What is needed >> Go through the records and filter out every line lacking the word "sides"; copy the lines that remain.

Input for this task >>

______________________________

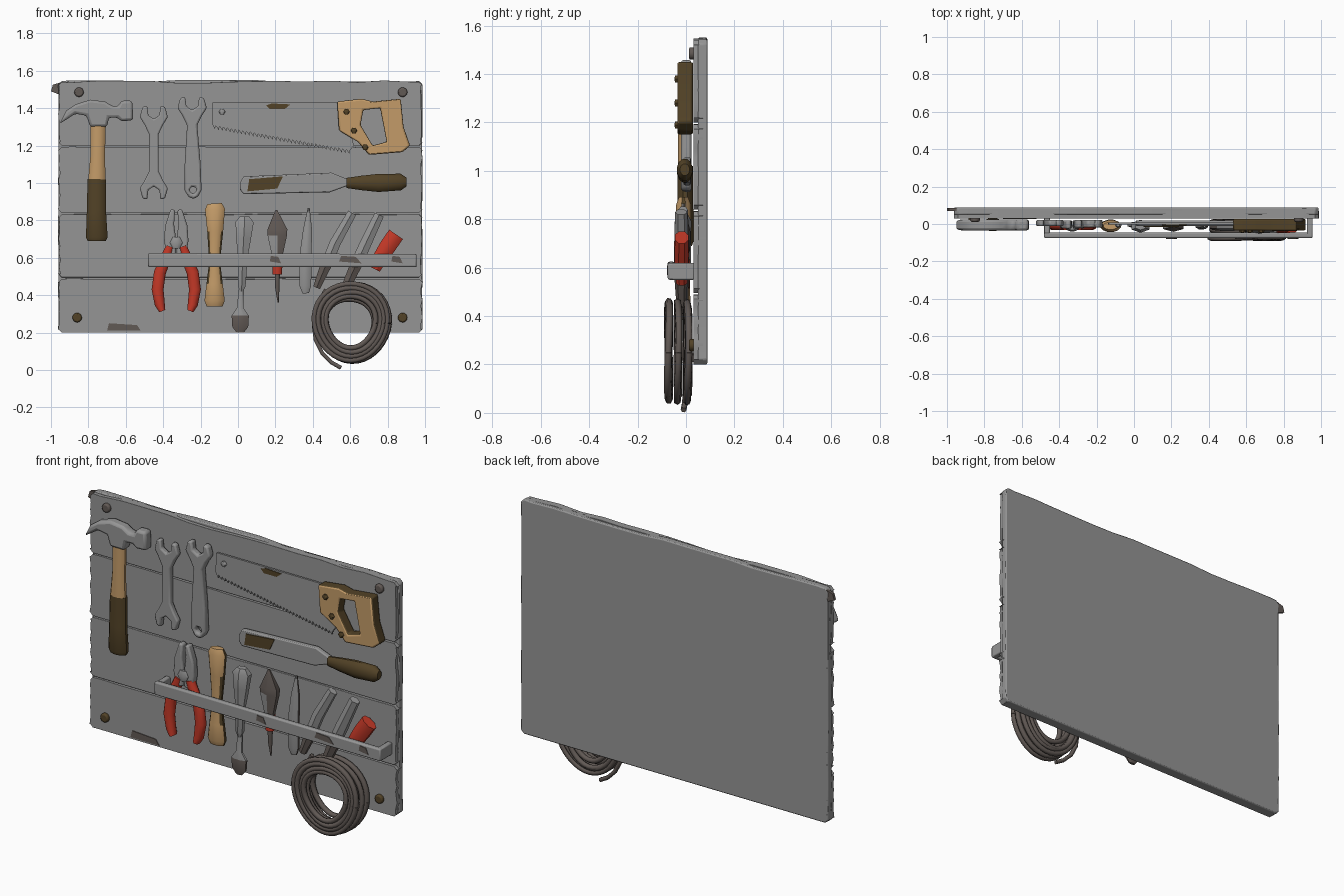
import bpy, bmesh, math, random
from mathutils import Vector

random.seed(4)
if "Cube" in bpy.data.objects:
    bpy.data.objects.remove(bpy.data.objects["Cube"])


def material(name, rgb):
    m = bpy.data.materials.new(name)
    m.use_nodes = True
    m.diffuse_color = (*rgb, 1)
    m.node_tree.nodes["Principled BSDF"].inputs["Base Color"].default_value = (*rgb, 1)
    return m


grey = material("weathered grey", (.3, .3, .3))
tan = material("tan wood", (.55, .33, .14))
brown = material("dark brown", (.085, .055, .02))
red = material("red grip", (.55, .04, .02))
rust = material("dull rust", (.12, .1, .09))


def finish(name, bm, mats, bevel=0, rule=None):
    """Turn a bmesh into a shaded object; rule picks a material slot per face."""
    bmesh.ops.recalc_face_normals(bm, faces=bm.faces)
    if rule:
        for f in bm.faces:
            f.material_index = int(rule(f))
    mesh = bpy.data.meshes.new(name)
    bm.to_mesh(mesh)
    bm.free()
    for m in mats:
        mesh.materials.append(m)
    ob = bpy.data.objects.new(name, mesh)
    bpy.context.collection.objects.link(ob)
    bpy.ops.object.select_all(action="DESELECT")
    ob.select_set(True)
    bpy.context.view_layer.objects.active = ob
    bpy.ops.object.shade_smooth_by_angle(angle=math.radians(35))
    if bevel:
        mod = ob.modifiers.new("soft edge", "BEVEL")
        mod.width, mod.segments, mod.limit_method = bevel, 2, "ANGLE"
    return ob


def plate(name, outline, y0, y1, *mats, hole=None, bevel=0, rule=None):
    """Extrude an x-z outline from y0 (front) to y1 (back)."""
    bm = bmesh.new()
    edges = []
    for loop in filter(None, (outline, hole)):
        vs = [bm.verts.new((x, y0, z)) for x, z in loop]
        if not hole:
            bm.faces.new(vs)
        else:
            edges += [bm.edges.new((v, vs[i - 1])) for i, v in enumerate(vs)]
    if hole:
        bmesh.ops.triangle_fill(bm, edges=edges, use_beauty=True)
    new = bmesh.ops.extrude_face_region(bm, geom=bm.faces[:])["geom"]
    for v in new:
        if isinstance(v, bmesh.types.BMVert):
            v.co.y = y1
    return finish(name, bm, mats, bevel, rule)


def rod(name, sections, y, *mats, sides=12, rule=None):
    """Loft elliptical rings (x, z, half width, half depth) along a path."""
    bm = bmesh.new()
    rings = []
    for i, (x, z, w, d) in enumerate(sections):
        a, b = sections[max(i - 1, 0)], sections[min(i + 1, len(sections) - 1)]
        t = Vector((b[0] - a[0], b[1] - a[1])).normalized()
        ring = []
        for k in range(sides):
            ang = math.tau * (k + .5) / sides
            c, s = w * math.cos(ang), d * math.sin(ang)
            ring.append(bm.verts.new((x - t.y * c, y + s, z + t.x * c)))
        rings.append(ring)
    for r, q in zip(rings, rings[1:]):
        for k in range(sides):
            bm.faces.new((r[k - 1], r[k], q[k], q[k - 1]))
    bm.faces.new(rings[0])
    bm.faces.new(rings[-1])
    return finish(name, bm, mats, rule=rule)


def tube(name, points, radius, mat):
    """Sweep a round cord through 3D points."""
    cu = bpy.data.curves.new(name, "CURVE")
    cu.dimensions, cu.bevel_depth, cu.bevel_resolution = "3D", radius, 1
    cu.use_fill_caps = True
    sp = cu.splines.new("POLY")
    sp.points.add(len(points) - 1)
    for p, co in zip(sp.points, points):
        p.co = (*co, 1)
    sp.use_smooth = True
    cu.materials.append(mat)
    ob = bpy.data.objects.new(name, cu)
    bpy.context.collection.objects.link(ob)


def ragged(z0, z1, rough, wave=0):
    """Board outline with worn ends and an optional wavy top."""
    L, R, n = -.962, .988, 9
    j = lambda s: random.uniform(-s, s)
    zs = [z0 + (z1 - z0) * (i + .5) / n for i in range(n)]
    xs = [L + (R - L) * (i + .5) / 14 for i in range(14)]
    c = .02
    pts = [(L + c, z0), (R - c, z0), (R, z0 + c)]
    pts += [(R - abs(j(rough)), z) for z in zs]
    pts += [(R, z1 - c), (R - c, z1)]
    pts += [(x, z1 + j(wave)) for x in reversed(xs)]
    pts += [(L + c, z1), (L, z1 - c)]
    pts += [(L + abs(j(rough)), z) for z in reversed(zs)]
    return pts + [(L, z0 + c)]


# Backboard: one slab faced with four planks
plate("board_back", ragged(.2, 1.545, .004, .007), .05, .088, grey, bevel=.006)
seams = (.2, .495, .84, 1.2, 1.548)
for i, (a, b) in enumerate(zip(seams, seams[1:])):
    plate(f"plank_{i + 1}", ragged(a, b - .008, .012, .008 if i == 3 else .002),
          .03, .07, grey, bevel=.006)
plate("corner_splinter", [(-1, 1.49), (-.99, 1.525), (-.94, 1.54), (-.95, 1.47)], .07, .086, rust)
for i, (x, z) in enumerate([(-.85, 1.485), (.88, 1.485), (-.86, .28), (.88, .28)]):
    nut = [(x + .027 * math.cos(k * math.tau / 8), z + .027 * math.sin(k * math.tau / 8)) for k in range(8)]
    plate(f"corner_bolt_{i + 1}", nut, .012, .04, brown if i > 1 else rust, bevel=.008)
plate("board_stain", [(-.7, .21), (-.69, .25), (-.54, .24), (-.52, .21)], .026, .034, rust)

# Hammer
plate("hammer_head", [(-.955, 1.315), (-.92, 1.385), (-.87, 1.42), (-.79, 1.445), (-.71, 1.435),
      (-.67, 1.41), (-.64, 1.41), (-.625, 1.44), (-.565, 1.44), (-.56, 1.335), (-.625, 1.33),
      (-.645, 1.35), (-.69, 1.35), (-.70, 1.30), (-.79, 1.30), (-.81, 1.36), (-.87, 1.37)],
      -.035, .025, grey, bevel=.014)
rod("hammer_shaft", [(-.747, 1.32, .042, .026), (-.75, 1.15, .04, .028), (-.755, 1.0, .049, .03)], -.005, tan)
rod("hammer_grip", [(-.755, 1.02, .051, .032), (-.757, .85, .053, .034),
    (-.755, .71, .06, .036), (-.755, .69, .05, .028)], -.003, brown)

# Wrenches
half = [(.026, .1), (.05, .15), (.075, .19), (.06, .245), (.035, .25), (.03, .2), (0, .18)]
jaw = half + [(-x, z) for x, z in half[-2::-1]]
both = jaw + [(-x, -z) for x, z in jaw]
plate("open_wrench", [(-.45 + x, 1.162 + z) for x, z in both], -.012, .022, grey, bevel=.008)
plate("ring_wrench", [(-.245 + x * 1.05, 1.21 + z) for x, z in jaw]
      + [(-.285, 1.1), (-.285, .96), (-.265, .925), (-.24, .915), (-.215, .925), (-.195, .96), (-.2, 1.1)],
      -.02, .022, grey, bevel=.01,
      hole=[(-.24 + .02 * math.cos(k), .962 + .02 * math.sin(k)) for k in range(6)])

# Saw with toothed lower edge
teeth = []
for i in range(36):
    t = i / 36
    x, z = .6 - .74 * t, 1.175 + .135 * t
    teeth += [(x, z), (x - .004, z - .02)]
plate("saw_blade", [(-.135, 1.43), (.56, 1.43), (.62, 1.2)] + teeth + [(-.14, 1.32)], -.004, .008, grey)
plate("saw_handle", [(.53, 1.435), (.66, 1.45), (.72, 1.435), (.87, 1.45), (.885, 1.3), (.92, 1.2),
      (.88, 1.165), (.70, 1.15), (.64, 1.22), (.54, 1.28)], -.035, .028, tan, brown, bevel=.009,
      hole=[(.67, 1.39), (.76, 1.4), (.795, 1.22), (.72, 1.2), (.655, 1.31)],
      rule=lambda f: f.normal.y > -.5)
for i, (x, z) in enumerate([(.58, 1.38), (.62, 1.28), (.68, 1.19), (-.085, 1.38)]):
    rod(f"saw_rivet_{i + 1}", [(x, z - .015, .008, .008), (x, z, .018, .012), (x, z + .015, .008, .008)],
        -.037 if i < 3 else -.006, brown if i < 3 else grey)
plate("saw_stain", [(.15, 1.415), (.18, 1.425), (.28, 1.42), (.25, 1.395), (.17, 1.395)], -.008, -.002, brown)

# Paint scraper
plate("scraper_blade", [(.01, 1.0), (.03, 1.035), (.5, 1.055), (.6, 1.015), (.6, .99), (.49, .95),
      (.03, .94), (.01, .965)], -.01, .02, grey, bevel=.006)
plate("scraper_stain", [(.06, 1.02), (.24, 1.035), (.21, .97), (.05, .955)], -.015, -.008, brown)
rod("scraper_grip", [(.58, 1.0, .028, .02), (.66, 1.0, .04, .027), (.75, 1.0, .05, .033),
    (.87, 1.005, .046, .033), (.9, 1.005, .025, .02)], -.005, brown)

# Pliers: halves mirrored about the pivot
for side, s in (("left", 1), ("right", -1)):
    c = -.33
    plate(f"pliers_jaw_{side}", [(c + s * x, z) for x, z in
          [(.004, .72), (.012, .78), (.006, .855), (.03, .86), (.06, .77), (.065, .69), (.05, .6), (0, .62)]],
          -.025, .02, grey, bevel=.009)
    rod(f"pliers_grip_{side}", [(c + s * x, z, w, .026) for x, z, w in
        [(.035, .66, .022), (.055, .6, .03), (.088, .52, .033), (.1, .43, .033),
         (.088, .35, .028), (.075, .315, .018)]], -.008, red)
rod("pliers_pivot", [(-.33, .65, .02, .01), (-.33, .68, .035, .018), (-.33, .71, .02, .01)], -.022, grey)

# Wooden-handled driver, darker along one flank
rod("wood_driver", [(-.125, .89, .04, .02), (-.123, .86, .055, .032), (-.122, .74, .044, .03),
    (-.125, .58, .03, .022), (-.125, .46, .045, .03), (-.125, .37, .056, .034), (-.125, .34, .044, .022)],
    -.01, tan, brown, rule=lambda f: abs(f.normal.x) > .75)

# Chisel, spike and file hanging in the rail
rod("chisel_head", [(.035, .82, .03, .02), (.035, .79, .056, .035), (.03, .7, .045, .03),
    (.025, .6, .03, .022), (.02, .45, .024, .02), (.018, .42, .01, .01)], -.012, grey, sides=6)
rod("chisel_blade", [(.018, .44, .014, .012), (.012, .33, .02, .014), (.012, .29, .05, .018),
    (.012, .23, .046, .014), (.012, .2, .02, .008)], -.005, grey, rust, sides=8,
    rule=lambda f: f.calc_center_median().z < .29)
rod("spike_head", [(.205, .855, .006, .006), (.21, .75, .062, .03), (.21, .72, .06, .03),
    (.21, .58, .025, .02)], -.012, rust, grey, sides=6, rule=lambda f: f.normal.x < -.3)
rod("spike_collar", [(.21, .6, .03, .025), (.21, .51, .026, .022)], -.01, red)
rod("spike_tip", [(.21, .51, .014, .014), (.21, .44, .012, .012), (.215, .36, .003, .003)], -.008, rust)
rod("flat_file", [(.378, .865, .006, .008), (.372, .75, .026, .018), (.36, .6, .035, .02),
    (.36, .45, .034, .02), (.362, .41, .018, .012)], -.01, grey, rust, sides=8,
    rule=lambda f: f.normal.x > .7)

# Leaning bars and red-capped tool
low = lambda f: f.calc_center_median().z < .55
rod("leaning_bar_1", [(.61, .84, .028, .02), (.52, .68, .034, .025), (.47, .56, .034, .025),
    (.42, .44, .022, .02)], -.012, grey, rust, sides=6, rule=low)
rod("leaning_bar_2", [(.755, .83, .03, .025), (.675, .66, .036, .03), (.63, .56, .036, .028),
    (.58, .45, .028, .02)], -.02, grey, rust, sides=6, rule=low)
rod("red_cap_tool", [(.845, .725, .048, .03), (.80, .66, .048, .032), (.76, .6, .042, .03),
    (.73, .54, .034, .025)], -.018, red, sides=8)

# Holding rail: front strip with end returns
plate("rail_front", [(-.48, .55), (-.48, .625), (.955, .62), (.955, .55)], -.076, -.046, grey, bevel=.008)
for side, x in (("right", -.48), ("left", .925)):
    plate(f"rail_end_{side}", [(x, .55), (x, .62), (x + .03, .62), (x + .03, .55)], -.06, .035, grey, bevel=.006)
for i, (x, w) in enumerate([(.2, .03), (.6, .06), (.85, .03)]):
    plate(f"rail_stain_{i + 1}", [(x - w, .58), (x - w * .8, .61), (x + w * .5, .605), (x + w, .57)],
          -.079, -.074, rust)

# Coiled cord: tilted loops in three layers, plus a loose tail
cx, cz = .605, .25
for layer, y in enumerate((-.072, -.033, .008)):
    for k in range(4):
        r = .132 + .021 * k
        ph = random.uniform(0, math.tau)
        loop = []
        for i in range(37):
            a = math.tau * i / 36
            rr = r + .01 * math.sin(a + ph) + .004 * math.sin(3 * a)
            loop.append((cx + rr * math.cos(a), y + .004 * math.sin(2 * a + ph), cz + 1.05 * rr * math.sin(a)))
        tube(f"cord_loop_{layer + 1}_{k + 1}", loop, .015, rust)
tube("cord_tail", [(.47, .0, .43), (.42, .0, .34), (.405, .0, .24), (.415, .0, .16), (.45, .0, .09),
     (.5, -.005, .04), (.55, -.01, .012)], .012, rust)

______________________________

Response to this task >>
def rod(name, sections, y, *mats, sides=12, rule=None):
        for k in range(sides):
            ang = math.tau * (k + .5) / sides
        for k in range(sides):
    (.025, .6, .03, .022), (.02, .45, .024, .02), (.018, .42, .01, .01)], -.012, grey, sides=6)
    (.012, .23, .046, .014), (.012, .2, .02, .008)], -.005, grey, rust, sides=8,
    (.21, .58, .025, .02)], -.012, rust, grey, sides=6, rule=lambda f: f.normal.x < -.3)
    (.36, .45, .034, .02), (.362, .41, .018, .012)], -.01, grey, rust, sides=8,
    (.42, .44, .022, .02)], -.012, grey, rust, sides=6, rule=low)
    (.58, .45, .028, .02)], -.02, grey, rust, sides=6, rule=low)
    (.73, .54, .034, .025)], -.018, red, sides=8)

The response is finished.